▶ _Record set_:
——————

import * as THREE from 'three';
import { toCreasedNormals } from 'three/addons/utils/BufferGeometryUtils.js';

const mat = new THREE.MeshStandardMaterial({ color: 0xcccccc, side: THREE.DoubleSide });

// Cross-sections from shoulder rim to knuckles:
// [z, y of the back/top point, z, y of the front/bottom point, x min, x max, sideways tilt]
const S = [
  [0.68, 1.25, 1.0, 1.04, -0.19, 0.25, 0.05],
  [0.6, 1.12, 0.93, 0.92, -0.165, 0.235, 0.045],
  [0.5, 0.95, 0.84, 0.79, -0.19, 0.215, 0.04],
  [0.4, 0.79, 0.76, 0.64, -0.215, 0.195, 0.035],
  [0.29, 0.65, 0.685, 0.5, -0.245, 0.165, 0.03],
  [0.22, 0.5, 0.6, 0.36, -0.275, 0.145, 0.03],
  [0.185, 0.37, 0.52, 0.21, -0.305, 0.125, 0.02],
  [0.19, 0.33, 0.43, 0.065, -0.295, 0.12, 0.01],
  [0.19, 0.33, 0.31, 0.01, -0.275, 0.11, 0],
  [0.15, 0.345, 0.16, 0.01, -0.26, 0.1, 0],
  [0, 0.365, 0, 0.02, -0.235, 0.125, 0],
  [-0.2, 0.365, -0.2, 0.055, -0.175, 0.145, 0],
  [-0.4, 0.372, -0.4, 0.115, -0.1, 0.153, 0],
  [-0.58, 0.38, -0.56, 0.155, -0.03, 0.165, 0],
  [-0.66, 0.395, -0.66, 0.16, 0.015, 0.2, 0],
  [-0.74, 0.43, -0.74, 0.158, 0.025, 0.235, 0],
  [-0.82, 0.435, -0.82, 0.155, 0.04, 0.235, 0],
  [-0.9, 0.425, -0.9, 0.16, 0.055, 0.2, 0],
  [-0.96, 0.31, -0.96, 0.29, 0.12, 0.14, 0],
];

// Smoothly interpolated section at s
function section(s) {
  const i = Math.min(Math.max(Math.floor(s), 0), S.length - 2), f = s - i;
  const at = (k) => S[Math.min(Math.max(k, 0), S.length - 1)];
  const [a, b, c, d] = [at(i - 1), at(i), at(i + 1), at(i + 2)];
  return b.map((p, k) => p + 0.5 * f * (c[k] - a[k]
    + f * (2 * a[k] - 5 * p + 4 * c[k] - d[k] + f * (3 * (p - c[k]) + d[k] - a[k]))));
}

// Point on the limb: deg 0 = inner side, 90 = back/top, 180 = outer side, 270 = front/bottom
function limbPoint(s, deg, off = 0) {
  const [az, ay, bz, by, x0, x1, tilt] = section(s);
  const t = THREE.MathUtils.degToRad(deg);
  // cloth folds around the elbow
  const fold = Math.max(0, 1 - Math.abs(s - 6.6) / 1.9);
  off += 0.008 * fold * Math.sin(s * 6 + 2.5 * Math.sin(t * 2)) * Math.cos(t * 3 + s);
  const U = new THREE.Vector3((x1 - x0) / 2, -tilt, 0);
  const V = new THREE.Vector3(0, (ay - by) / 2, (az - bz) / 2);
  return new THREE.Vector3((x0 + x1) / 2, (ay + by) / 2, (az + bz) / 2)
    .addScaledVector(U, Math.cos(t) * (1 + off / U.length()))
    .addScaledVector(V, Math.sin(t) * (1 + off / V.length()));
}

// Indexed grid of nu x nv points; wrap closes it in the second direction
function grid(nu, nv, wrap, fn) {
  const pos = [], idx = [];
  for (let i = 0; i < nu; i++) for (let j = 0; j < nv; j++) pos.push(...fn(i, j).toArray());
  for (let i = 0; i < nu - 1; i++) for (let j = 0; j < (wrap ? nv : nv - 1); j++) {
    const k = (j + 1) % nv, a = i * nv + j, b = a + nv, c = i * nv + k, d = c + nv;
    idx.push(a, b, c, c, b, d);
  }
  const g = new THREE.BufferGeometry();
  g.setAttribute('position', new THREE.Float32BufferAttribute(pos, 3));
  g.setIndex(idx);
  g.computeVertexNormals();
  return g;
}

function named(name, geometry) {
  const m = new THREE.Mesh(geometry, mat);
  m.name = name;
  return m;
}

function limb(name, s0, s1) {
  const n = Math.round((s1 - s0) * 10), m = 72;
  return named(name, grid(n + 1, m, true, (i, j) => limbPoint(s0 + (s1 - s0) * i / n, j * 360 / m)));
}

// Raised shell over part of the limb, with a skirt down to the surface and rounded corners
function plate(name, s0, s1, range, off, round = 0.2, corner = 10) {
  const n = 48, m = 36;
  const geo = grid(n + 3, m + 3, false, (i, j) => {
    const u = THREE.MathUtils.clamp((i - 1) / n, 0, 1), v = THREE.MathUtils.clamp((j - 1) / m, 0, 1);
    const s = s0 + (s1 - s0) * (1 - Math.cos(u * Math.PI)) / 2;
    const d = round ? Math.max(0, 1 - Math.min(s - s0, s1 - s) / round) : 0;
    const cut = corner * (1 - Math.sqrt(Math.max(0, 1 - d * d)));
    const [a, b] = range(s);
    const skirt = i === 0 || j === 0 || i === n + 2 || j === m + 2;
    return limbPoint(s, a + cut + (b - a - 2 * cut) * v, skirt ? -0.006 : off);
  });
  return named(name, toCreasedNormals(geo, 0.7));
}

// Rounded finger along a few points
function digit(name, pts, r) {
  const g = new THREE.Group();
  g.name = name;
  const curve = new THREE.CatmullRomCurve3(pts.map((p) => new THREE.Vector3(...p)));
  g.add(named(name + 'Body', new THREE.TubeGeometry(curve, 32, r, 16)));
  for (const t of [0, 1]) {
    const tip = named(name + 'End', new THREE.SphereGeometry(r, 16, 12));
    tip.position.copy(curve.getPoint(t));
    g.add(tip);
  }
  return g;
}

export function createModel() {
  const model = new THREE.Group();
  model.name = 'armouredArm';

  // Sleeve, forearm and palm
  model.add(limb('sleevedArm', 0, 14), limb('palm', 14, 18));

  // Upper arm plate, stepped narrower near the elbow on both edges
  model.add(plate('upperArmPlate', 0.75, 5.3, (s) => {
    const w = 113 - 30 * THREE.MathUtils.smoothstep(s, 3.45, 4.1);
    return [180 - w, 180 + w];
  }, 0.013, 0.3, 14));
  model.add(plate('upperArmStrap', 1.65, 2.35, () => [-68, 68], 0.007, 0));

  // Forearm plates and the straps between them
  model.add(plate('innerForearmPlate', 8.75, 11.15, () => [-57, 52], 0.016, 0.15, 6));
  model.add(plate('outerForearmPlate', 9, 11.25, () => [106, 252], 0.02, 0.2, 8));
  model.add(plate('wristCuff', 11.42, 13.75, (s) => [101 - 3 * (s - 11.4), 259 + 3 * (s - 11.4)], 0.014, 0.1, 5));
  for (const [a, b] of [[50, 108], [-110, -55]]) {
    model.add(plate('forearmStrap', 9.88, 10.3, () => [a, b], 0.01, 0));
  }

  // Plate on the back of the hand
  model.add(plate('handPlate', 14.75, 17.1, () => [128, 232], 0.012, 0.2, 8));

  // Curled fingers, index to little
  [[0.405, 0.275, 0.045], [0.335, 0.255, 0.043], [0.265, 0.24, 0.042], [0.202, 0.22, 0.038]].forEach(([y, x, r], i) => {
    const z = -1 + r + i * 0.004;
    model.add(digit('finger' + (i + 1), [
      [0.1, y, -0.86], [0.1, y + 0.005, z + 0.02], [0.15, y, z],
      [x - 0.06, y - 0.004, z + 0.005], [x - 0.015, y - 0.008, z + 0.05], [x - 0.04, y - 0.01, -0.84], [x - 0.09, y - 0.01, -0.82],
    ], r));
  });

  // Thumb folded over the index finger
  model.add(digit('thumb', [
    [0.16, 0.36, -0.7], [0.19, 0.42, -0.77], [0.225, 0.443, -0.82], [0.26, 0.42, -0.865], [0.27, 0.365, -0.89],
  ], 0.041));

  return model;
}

——————

▶ _Task brief_:
Scan the records above, then copy out each line that mentions "return".

▶ _Written answer_:
  return b.map((p, k) => p + 0.5 * f * (c[k] - a[k]
  return new THREE.Vector3((x0 + x1) / 2, (ay + by) / 2, (az + bz) / 2)
  return g;
  return m;
  return named(name, grid(n + 1, m, true, (i, j) => limbPoint(s0 + (s1 - s0) * i / n, j * 360 / m)));
    return limbPoint(s, a + cut + (b - a - 2 * cut) * v, skirt ? -0.006 : off);
  return named(name, toCreasedNormals(geo, 0.7));
  return g;
    return [180 - w, 180 + w];
  return model;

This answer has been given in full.